**Saved data entries:**
┌──

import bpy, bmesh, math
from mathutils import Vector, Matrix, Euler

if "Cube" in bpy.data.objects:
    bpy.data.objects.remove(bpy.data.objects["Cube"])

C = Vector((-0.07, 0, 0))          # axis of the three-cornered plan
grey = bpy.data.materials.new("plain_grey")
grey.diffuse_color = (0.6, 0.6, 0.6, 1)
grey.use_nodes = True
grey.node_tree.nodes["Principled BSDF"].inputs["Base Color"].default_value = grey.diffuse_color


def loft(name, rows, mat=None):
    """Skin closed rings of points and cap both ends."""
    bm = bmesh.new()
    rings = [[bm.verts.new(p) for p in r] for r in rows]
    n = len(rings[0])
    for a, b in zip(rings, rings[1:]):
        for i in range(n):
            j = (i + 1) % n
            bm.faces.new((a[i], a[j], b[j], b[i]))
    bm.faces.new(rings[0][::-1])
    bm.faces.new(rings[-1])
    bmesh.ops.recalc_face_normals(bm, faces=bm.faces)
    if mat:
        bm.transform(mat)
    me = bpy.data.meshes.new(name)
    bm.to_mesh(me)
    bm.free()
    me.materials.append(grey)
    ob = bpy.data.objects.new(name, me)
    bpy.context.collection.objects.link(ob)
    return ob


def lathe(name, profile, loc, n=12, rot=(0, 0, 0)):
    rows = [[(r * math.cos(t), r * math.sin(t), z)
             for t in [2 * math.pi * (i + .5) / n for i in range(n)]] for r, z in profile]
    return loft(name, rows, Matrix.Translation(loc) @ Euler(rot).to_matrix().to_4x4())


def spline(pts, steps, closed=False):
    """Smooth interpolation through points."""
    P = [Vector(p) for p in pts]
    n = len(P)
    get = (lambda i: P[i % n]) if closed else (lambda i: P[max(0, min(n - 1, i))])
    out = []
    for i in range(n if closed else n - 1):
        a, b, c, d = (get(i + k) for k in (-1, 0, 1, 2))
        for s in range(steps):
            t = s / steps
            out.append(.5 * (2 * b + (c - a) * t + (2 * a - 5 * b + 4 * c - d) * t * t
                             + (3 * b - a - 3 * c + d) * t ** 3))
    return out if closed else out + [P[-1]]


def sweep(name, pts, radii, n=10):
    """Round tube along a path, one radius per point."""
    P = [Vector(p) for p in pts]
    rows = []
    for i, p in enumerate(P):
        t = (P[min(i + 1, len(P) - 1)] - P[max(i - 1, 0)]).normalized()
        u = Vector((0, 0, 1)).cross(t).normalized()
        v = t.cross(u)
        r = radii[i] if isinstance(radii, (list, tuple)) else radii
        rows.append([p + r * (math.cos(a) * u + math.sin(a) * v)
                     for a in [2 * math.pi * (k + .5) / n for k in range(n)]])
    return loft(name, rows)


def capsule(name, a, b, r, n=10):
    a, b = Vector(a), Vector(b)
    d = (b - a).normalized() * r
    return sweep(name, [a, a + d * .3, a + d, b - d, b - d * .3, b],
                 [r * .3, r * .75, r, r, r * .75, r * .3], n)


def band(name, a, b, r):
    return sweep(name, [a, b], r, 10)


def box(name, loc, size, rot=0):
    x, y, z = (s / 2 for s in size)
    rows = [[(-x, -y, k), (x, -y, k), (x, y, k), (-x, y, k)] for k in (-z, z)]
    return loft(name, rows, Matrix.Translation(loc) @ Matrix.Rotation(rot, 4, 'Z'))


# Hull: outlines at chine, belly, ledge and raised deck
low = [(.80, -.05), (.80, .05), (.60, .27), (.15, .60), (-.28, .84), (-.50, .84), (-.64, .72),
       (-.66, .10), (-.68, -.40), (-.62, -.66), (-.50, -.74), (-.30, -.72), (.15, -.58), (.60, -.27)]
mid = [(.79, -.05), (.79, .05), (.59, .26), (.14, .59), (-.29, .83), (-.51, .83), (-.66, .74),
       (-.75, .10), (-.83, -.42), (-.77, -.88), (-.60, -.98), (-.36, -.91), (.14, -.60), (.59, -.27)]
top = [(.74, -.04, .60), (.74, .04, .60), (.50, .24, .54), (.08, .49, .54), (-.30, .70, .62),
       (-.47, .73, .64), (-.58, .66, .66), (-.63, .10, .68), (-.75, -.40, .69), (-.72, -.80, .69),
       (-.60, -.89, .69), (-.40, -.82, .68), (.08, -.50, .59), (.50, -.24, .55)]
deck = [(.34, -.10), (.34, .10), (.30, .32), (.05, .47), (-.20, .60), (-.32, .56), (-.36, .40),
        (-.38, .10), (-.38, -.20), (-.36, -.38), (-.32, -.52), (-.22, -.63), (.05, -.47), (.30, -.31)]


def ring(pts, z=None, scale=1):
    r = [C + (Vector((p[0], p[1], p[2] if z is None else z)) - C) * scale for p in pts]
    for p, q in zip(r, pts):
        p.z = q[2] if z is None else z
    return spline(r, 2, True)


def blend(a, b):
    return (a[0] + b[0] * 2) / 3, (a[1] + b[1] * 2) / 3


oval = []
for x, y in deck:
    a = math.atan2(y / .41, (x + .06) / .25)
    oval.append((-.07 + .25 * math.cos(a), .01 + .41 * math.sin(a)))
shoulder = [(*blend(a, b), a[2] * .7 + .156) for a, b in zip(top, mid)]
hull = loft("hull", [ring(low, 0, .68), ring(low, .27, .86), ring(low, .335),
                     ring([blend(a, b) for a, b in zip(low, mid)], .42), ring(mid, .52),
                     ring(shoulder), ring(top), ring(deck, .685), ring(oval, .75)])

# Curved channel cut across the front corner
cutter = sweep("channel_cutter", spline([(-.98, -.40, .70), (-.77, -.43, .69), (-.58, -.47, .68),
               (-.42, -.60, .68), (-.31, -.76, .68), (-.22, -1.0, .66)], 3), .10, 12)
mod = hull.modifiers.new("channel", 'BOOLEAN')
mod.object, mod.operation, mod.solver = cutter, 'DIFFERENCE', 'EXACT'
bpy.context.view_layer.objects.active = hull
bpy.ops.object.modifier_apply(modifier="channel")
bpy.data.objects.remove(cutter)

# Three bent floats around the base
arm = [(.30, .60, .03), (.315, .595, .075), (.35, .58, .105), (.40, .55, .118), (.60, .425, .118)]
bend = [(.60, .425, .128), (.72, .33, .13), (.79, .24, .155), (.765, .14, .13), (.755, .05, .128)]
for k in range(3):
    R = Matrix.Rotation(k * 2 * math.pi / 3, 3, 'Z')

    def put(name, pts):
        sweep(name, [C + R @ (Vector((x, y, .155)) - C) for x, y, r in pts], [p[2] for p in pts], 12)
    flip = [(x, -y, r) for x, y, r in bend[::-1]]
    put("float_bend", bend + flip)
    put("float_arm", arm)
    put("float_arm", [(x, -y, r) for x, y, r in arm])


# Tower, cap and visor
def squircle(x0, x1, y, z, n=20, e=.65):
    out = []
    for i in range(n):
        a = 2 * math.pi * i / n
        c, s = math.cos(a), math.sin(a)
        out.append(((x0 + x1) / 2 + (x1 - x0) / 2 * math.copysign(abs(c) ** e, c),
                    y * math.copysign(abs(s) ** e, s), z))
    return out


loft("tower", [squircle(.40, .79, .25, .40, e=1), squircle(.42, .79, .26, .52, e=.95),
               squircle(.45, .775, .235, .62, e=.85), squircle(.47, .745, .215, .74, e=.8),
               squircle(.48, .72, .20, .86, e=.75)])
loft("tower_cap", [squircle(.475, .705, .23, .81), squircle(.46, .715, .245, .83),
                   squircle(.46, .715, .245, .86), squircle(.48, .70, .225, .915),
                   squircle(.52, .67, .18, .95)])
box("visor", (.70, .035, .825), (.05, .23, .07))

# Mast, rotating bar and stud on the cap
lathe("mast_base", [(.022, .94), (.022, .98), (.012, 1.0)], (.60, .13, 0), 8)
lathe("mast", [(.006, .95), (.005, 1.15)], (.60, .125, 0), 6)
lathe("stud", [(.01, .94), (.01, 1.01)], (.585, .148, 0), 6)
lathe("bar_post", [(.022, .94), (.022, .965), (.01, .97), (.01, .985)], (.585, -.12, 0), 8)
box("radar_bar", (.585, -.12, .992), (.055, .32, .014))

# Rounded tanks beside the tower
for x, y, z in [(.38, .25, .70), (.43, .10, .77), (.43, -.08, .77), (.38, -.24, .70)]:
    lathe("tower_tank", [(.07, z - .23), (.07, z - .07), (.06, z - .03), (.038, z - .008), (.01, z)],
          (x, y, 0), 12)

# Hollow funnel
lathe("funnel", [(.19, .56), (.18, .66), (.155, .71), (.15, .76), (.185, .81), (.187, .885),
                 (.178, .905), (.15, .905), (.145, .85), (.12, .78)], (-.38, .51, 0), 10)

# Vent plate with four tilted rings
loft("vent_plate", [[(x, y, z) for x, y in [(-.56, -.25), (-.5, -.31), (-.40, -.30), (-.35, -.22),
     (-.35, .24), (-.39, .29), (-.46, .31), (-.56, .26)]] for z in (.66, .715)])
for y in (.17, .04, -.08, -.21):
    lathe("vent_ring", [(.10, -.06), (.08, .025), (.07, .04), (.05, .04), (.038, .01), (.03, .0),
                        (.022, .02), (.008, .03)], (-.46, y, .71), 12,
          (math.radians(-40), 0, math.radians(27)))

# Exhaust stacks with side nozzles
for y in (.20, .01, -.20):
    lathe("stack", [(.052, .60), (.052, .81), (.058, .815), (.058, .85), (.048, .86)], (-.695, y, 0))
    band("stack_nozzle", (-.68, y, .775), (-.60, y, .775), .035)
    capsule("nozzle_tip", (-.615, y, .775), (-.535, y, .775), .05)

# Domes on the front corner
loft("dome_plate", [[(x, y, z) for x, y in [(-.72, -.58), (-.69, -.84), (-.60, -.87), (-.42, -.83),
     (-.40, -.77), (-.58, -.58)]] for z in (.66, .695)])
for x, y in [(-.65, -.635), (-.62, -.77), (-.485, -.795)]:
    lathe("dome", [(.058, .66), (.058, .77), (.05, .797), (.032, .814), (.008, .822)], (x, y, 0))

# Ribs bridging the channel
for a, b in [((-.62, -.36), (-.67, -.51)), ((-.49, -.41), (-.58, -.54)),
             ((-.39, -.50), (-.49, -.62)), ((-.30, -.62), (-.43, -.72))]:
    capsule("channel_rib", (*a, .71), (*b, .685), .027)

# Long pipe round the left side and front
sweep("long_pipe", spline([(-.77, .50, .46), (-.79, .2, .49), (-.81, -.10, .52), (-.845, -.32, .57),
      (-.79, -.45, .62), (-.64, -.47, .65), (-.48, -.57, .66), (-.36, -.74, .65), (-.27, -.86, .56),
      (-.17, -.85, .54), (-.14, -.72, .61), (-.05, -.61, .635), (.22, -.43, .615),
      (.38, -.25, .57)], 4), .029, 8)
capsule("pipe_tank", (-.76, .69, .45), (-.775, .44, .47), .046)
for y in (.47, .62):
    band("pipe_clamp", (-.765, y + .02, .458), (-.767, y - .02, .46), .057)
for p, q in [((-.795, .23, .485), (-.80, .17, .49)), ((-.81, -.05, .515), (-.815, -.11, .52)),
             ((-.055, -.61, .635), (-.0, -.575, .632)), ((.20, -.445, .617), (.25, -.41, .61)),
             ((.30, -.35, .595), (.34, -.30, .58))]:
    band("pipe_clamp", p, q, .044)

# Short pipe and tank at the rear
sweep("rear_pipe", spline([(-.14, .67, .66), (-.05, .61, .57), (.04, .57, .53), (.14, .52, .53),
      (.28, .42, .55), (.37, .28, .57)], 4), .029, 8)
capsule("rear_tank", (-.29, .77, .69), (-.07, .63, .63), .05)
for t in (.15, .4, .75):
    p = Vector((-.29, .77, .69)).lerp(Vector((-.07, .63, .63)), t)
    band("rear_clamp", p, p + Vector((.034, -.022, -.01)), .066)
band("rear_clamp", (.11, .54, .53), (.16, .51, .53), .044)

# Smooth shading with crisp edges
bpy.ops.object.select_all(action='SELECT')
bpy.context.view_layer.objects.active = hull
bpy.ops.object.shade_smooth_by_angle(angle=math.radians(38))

└──

**TASK STATEMENT:** For the word "None", return every line of the records that holds it.

**RESULT OF THE TASK:**
def loft(name, rows, mat=None):
def ring(pts, z=None, scale=1):
    r = [C + (Vector((p[0], p[1], p[2] if z is None else z)) - C) * scale for p in pts]
        p.z = q[2] if z is None else z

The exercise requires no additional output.